## YOUR ASSIGNMENT
Scan the entries for the word "bmesh". Every line that has it should be copied.

## EXERCISE DATA
Start of Block

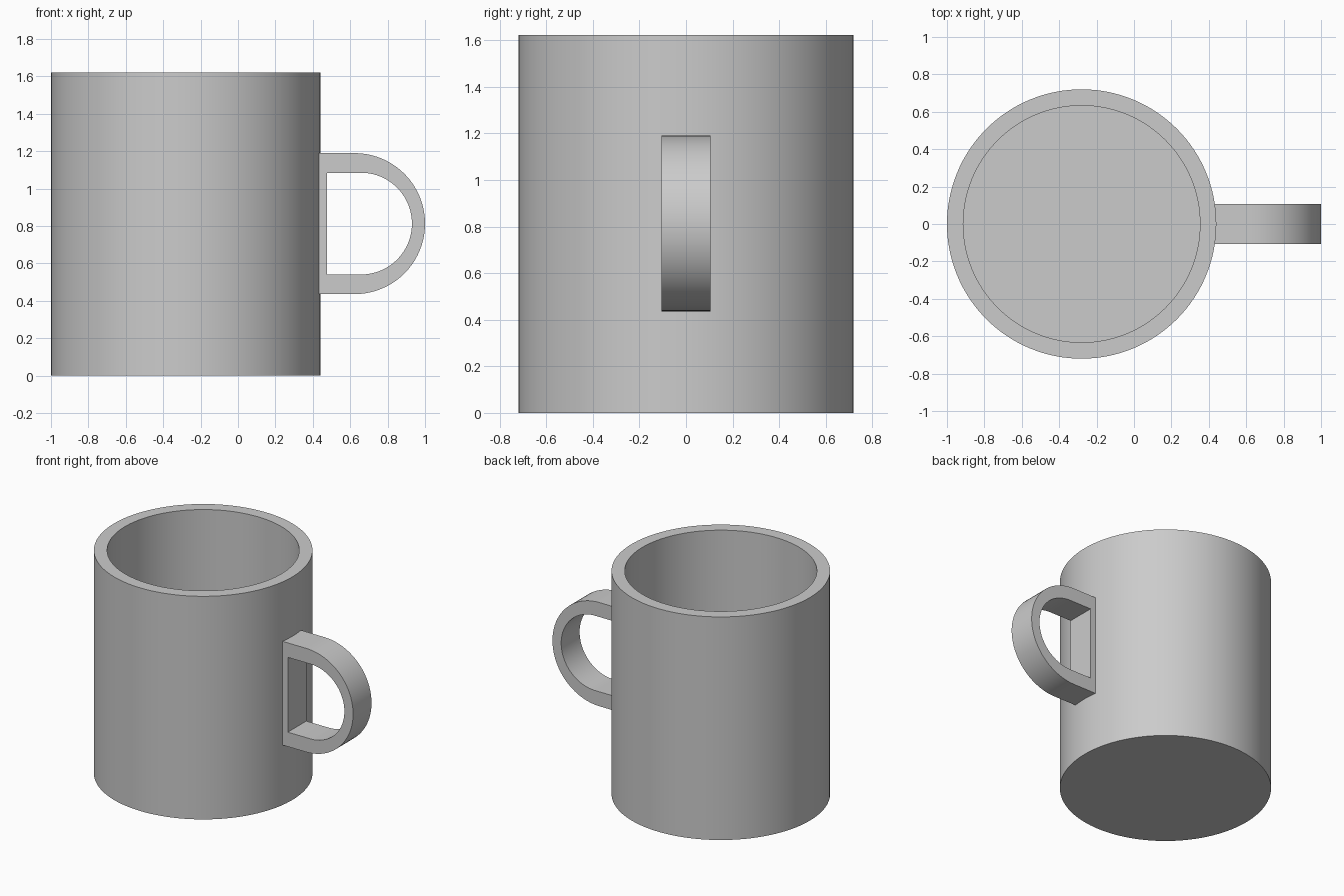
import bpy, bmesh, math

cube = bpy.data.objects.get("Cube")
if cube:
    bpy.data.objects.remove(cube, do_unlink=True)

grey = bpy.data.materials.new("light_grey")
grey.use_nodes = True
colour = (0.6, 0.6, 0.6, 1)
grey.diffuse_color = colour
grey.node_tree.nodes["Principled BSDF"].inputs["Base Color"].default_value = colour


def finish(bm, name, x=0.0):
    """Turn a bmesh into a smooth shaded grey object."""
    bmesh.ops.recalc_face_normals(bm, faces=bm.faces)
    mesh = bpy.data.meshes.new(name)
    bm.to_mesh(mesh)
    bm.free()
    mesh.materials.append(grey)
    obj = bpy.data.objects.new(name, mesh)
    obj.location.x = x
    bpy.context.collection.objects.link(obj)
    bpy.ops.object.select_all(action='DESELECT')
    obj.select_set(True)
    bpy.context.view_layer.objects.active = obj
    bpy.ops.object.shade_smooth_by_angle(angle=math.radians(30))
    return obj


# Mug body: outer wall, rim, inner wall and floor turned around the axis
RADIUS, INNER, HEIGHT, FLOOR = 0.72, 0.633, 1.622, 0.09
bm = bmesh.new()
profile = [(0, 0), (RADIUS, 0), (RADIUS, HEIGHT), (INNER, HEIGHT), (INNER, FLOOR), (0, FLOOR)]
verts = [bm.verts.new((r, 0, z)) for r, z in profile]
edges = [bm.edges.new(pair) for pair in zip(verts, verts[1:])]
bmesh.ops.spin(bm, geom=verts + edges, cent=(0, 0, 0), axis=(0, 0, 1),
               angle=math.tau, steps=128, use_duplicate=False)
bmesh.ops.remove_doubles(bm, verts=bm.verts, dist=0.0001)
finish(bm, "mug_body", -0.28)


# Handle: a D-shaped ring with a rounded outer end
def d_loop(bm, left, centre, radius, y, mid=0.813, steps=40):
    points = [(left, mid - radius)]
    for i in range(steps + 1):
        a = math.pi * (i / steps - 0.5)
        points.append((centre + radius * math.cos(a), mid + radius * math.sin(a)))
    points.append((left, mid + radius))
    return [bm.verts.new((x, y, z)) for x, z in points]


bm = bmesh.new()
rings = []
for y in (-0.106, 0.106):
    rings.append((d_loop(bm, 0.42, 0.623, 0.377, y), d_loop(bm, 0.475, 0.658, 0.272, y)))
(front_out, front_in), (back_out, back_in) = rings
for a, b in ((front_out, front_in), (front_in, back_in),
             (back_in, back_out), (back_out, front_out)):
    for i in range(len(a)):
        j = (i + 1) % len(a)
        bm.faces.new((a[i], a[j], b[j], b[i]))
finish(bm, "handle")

End of Block

## ANSWER TO THIS EXERCISE
import bpy, bmesh, math
    """Turn a bmesh into a smooth shaded grey object."""
    bmesh.ops.recalc_face_normals(bm, faces=bm.faces)
bm = bmesh.new()
bmesh.ops.spin(bm, geom=verts + edges, cent=(0, 0, 0), axis=(0, 0, 1),
bmesh.ops.remove_doubles(bm, verts=bm.verts, dist=0.0001)
bm = bmesh.new()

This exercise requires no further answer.